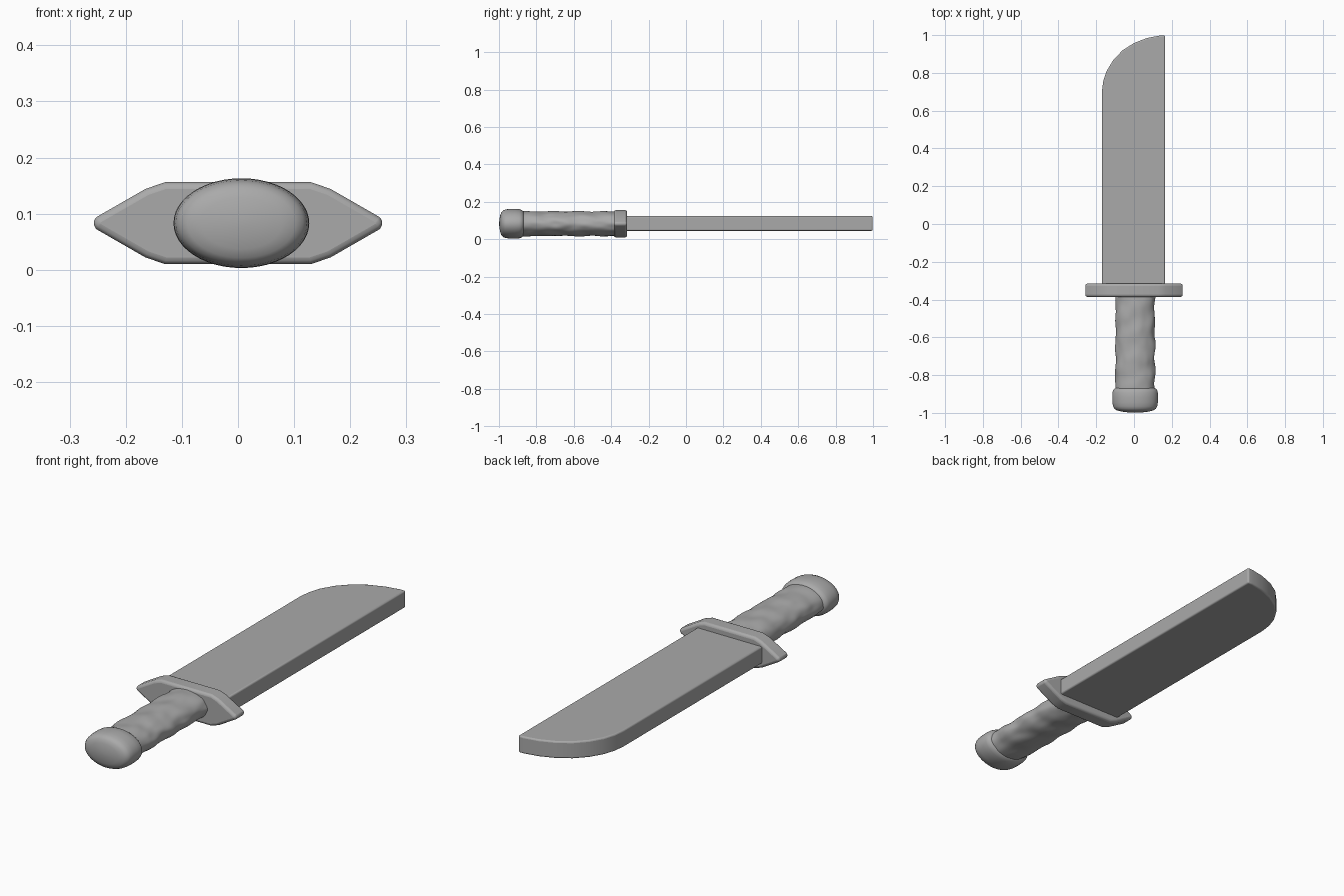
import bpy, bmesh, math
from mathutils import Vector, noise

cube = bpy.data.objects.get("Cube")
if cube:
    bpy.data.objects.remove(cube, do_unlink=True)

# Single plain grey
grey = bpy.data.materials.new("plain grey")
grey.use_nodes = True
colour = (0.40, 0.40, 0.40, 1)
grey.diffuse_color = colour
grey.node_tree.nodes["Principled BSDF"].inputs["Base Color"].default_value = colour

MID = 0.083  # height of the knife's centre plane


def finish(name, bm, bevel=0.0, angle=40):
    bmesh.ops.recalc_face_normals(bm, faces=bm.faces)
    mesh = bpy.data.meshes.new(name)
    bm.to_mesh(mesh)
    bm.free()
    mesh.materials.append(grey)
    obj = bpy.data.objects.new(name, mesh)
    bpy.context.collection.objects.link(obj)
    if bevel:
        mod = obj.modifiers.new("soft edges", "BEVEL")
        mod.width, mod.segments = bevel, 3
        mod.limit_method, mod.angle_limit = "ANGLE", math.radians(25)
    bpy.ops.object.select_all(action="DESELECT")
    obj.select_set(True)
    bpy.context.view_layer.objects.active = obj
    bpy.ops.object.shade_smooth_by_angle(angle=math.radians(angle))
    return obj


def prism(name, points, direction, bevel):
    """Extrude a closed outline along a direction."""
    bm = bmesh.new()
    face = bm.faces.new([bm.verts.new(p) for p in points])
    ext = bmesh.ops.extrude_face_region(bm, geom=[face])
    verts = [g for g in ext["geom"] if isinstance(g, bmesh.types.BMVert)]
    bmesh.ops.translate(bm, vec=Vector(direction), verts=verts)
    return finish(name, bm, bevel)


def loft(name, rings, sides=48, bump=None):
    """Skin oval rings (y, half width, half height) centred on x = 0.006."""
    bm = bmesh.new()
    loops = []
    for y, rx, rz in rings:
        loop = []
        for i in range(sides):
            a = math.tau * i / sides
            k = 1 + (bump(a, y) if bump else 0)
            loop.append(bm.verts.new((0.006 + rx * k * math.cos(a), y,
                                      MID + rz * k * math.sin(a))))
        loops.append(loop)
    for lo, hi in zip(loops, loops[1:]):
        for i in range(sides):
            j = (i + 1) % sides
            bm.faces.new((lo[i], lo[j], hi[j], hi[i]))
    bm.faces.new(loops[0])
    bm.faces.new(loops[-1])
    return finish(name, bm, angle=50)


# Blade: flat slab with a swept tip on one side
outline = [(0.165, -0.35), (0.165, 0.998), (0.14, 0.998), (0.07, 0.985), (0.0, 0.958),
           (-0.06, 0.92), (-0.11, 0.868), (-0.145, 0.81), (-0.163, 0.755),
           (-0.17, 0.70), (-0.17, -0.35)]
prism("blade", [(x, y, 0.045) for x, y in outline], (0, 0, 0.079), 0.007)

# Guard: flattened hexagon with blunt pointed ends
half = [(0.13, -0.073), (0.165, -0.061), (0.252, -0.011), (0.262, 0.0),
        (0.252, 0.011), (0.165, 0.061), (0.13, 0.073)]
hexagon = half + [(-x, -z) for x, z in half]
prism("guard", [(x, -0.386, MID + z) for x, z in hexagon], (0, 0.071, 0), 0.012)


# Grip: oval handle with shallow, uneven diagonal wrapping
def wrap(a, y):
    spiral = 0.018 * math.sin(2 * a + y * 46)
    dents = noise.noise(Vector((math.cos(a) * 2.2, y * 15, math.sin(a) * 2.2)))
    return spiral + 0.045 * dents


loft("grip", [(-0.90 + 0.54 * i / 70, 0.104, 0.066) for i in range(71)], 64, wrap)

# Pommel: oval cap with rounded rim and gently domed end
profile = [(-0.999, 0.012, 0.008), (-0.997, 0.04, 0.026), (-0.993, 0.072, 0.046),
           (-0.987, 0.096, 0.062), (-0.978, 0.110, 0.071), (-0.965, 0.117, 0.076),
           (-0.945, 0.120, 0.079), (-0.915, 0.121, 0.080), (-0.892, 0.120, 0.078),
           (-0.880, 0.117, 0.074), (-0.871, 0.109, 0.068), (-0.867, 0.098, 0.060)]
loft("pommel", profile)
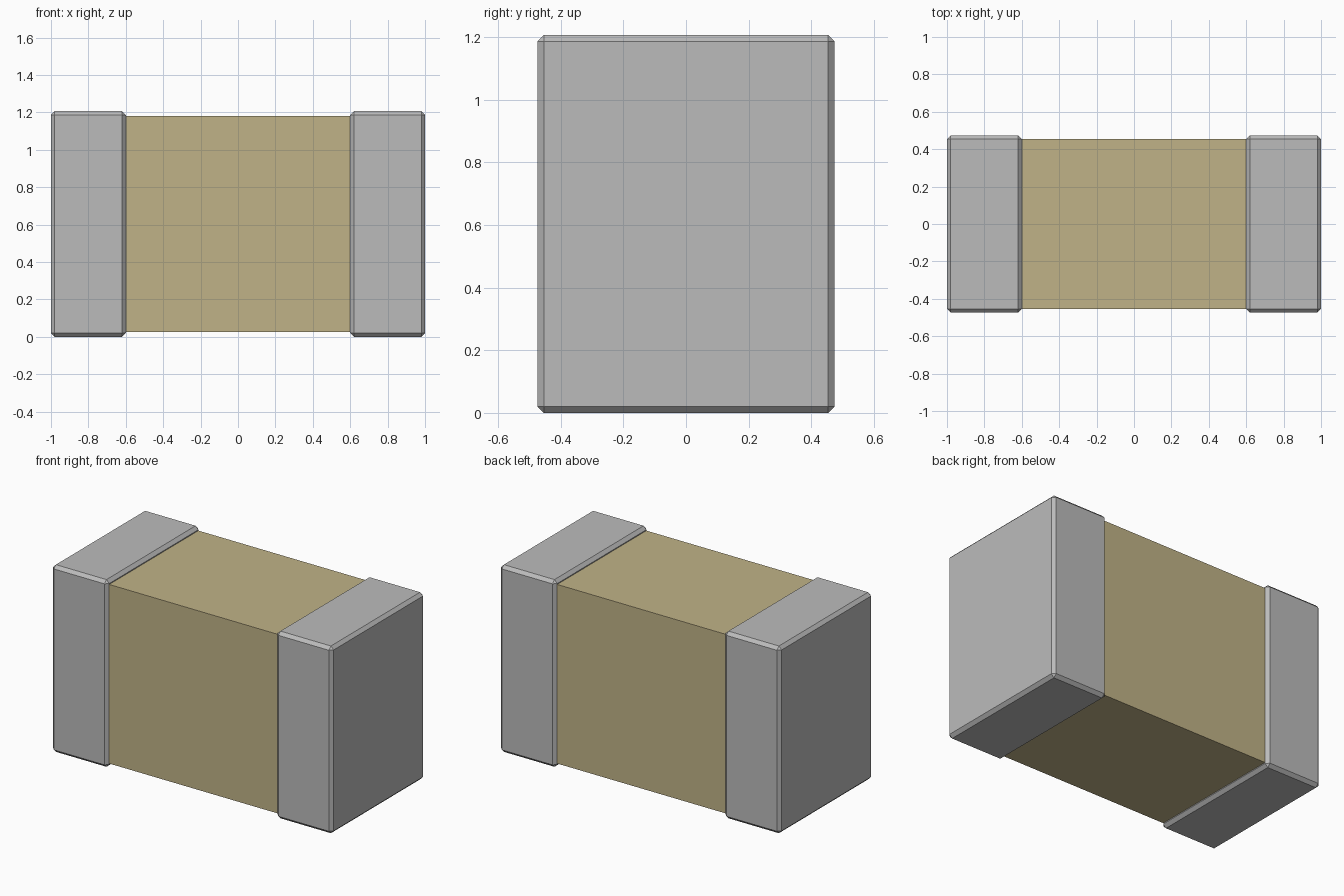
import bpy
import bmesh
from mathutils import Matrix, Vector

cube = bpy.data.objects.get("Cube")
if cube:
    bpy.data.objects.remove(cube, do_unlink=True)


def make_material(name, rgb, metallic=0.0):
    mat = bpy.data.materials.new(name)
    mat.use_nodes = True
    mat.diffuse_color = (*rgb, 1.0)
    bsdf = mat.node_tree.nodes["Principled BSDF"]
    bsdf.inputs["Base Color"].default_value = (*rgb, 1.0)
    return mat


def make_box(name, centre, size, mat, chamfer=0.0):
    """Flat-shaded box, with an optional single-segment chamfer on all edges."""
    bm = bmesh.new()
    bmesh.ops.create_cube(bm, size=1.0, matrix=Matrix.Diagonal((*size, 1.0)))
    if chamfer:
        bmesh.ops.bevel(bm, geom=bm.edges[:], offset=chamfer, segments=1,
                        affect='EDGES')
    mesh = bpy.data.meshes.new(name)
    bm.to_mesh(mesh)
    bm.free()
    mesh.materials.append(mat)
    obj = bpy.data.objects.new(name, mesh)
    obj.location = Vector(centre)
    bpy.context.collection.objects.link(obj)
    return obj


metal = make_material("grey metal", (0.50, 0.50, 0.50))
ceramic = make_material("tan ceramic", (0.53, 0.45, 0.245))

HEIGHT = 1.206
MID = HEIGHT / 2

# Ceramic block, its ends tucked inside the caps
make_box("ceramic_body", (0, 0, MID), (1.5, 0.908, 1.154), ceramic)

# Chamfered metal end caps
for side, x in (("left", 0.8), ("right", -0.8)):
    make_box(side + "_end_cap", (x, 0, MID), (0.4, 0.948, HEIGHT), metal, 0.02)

--- WORK INSTRUCTIONS ---
Work out the number of lines in the records containing the word "outline". Write only that number.

--- TASK RESPONSE ---
3